=== Section Start ===

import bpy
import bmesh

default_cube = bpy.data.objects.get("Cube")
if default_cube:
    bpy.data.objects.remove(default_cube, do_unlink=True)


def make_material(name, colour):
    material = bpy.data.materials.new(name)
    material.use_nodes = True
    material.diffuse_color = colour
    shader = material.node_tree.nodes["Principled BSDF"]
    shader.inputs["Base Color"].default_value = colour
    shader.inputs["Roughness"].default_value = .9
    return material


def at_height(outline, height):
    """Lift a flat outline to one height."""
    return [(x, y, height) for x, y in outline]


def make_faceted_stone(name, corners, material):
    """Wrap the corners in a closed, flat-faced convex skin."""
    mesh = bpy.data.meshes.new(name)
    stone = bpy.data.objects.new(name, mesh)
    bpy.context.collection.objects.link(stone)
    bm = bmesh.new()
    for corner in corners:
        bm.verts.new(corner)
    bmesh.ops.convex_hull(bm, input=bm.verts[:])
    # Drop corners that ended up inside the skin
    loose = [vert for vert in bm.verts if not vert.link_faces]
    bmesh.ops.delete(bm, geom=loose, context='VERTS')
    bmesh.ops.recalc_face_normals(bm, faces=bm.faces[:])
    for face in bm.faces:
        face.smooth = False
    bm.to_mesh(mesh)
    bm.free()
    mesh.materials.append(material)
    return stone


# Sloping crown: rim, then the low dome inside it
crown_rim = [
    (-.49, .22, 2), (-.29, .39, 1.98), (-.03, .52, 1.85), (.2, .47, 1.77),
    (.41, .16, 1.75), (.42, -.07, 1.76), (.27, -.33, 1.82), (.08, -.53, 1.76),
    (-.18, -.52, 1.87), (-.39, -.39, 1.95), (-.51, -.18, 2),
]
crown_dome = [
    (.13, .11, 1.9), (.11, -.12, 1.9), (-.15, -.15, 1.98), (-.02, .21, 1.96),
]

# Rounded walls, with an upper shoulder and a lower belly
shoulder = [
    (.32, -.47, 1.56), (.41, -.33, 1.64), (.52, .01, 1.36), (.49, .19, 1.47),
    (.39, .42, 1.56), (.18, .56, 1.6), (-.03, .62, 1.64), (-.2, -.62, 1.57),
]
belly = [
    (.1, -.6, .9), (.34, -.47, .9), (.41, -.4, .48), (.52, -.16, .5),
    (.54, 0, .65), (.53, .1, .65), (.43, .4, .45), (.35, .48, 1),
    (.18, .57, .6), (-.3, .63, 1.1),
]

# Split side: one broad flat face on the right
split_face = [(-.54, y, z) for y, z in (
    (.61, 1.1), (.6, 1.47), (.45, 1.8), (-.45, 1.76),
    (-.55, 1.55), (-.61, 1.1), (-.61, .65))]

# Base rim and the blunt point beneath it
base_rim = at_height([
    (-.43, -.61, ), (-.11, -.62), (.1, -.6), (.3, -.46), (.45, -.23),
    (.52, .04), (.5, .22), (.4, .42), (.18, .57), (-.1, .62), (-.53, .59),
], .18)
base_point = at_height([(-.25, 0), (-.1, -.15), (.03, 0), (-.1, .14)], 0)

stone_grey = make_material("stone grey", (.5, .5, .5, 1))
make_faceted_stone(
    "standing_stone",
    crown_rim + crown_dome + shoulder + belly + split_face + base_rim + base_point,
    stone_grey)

=== Section End ===

- The problem:
Take every line above carrying "data" and return it.

- Task answer:
default_cube = bpy.data.objects.get("Cube")
    bpy.data.objects.remove(default_cube, do_unlink=True)
    material = bpy.data.materials.new(name)
    mesh = bpy.data.meshes.new(name)
    stone = bpy.data.objects.new(name, mesh)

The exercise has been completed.